TRY IT: Which lines of the records contain the word "name"? Show each of them.

DATA PROVIDED:
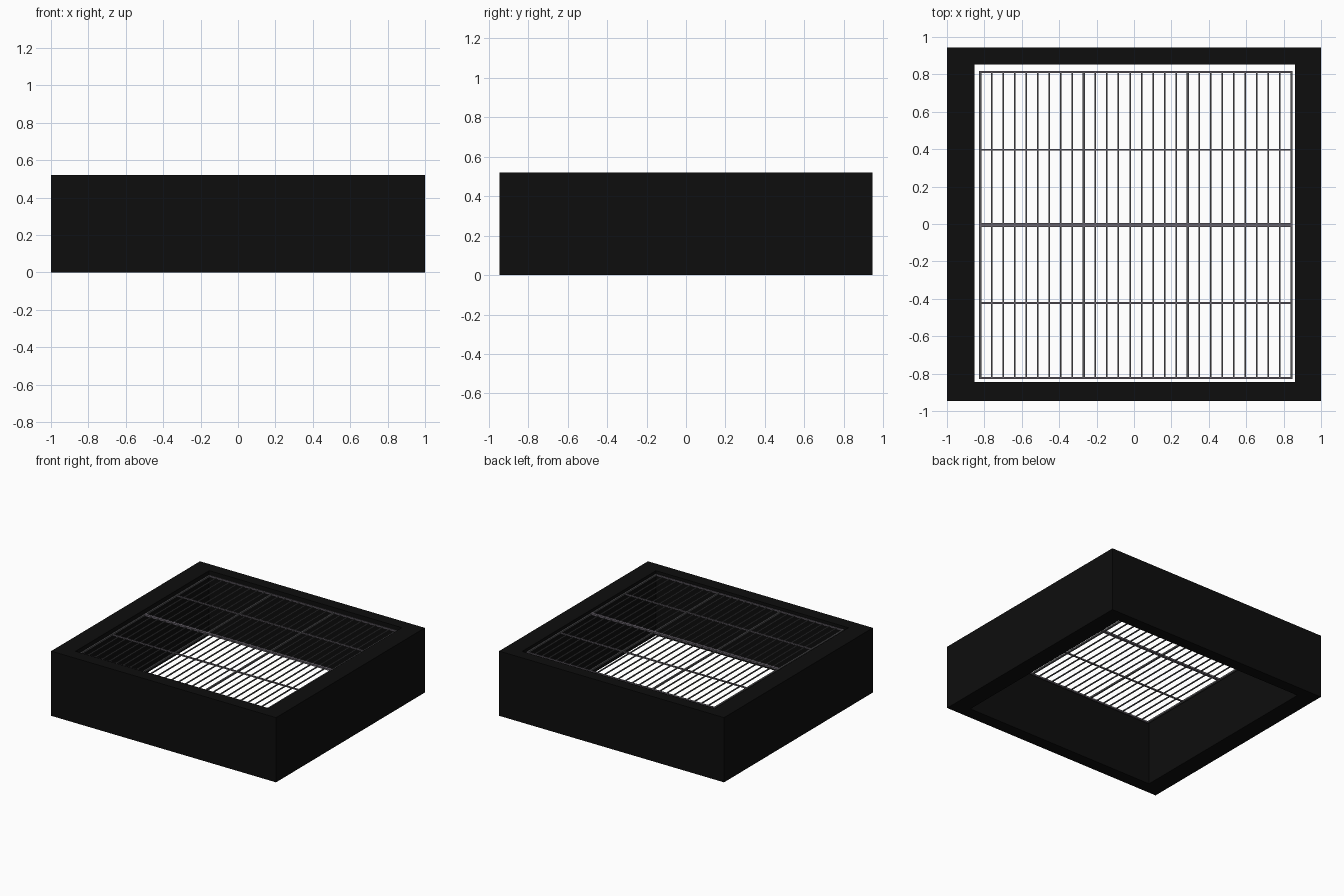
import bpy, bmesh
from mathutils import Matrix, Vector

if "Cube" in bpy.data.objects:
    bpy.data.objects.remove(bpy.data.objects["Cube"])


def material(name, rgb):
    m = bpy.data.materials.new(name)
    m.diffuse_color = (*rgb, 1)
    m.use_nodes = True
    m.node_tree.nodes["Principled BSDF"].inputs["Base Color"].default_value = m.diffuse_color
    return m


black = material("black_casing", (0.004, 0.004, 0.004))
steel = material("dark_steel", (0.09, 0.09, 0.095))
bar_grey = material("bar_grey", (0.14, 0.125, 0.15))


def finish(bm, name, mat):
    mesh = bpy.data.meshes.new(name)
    bmesh.ops.recalc_face_normals(bm, faces=bm.faces)
    bm.to_mesh(mesh)
    bm.free()
    mesh.materials.append(mat)
    obj = bpy.data.objects.new(name, mesh)
    bpy.context.collection.objects.link(obj)
    return obj


def add_box(bm, x0, x1, y0, y1, z0, z1):
    size = Vector((x1 - x0, y1 - y0, z1 - z0))
    mid = Vector((x0 + x1, y0 + y1, z0 + z1)) / 2
    bmesh.ops.create_cube(bm, size=1, matrix=Matrix.Translation(mid) @ Matrix.Diagonal((*size, 1)))


# Casing: square ring open at top and bottom
H = 0.52
outer = (-1.0, 1.0, -0.945, 0.945)
inner = (-0.853, 0.86, -0.845, 0.852)
bm = bmesh.new()


def ring(r, z):
    x0, x1, y0, y1 = r
    return [bm.verts.new((x, y, z)) for x, y in ((x0, y0), (x1, y0), (x1, y1), (x0, y1))]


loops = [ring(outer, 0), ring(outer, H), ring(inner, H), ring(inner, 0)]
for k in range(4):
    a, b = loops[k], loops[(k + 1) % 4]
    for i in range(4):
        j = (i + 1) % 4
        bm.faces.new((a[i], a[j], b[j], b[i]))
finish(bm, "casing", black)

# Grille extents
GX0, GX1, GY0, GY1, GZ = -0.823, 0.842, -0.823, 0.812, 0.50

# Slender bars running front to back, thicker at every ninth
bm = bmesh.new()
N = 27
for i in range(N + 1):
    x = GX0 + (GX1 - GX0) * i / N
    w = 0.0065 if i % 9 == 0 else 0.004
    add_box(bm, x - w, x + w, GY0, GY1, GZ - w, GZ + w)
finish(bm, "grille_bars", steel)

# Cross rails running side to side, with a heavy centre rail
bm = bmesh.new()
for y, w in ((GY0, 0.006), (-0.422, 0.005), (-0.005, 0.01), (0.397, 0.005), (GY1, 0.006)):
    h = min(w, 0.007)
    add_box(bm, GX0 - 0.006, GX1 + 0.006, y - w, y + w, GZ - h, GZ + h)
finish(bm, "grille_rails", bar_grey)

FINAL ANSWER:
def material(name, rgb):
    m = bpy.data.materials.new(name)
def finish(bm, name, mat):
    mesh = bpy.data.meshes.new(name)
    obj = bpy.data.objects.new(name, mesh)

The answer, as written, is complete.